• [Work order]:
Check each line of the records below for the string "addScaledVector", then state how many lines contain it, with no other output.
*** Data to use
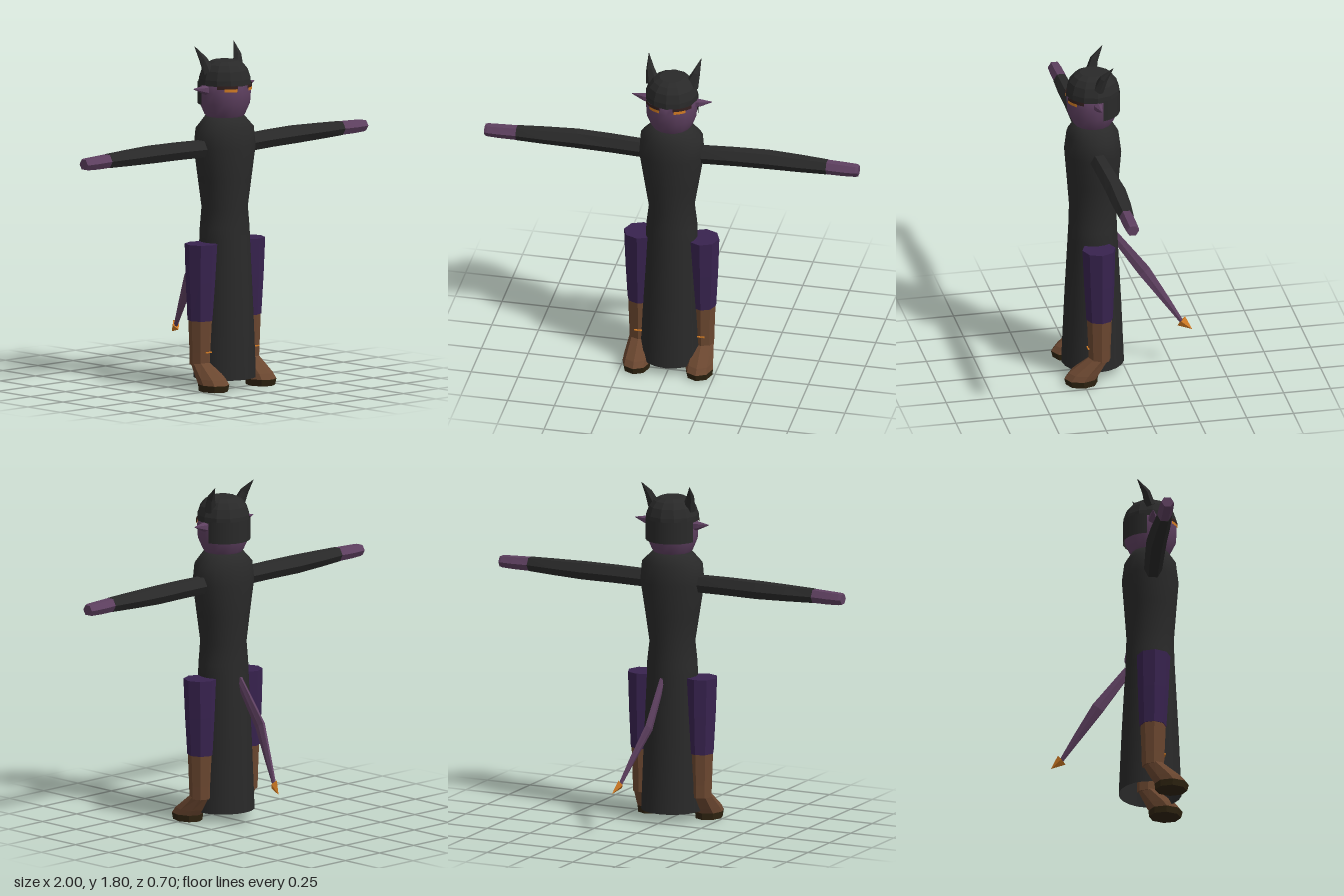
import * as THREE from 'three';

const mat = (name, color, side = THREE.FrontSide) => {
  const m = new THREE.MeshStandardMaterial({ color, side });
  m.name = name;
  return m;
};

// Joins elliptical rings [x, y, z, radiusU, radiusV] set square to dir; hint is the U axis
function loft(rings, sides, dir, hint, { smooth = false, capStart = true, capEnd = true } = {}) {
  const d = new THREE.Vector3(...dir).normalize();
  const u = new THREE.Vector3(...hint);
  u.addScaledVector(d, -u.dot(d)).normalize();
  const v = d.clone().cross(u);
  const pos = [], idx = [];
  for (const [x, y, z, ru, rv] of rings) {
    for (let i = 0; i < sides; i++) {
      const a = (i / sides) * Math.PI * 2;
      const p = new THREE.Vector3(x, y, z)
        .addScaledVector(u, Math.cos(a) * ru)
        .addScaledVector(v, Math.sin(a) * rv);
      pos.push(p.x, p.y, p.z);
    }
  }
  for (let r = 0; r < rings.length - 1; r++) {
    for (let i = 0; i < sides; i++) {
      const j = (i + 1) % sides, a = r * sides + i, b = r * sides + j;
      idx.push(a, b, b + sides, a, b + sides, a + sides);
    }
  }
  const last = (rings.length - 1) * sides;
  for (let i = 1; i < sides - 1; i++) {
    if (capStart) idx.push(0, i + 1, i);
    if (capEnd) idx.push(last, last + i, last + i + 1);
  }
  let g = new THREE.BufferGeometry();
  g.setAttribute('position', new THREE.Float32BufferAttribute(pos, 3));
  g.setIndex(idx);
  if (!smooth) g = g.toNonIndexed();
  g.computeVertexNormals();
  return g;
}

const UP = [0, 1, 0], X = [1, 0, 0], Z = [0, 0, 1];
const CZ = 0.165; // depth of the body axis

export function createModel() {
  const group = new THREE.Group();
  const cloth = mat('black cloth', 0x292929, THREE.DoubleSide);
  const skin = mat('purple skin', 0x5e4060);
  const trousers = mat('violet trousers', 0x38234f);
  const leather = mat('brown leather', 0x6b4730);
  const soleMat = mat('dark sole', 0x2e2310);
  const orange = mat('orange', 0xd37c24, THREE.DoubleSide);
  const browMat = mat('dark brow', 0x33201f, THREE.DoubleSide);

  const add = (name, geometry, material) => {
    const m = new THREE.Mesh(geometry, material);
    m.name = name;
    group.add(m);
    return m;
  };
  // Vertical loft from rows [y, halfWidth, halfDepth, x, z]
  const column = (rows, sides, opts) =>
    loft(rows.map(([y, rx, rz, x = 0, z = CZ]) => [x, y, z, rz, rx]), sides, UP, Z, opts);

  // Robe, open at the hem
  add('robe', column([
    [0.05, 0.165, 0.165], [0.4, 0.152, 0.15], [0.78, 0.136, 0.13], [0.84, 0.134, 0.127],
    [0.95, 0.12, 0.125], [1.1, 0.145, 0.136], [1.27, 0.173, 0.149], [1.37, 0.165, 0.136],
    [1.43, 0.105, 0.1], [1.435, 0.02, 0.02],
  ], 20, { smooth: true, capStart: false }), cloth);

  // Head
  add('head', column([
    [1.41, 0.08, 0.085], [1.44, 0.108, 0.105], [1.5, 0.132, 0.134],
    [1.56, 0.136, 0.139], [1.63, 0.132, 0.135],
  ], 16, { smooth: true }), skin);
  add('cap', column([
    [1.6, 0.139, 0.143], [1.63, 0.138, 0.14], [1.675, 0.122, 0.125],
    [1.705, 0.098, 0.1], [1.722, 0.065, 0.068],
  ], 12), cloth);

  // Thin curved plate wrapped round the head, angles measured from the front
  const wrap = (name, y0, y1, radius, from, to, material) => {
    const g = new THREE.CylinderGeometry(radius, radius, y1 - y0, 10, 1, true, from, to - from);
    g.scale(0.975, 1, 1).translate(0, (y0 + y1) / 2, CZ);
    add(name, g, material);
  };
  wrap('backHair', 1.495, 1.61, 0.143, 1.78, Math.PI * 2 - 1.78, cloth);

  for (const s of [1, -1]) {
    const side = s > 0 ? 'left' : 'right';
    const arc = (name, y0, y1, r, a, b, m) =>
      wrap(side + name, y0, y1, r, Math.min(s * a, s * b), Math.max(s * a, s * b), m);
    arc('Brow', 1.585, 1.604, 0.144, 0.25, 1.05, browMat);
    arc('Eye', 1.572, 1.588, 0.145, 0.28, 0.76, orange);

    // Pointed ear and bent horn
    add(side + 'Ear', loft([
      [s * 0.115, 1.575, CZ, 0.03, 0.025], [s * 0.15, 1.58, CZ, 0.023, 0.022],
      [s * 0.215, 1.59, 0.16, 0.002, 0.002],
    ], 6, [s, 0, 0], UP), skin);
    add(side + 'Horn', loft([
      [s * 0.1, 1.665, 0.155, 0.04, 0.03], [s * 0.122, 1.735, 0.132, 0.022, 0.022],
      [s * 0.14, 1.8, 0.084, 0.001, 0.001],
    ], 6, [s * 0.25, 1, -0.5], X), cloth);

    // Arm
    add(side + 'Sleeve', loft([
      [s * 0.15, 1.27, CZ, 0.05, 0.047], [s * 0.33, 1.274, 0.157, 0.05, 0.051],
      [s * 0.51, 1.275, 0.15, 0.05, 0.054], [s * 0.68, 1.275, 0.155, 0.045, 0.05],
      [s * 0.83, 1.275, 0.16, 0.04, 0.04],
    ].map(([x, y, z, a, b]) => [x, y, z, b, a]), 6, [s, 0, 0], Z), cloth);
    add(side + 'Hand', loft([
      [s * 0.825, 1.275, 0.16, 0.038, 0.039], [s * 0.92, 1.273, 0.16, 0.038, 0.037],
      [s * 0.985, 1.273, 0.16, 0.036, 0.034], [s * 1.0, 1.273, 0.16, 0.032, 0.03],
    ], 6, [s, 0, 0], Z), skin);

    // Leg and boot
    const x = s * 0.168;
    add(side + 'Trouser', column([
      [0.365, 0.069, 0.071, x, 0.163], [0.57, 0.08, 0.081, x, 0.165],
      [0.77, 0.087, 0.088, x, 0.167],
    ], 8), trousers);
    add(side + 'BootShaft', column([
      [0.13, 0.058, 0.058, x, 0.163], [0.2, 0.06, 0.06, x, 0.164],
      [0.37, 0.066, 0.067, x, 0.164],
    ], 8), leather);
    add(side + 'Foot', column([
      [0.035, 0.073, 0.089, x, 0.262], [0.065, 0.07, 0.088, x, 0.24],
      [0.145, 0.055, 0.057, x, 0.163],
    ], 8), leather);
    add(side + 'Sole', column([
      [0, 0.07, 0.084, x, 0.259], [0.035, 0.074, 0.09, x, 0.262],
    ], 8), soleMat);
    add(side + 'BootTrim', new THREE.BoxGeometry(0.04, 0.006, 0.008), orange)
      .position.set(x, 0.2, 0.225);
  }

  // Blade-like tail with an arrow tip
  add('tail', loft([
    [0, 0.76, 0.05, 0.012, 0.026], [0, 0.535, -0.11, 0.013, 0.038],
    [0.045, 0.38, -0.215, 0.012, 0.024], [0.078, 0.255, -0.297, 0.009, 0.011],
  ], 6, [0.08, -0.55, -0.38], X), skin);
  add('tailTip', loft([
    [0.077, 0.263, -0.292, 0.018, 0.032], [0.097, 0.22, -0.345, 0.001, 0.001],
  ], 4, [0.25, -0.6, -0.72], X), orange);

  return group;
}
******
• [Answer section]:
3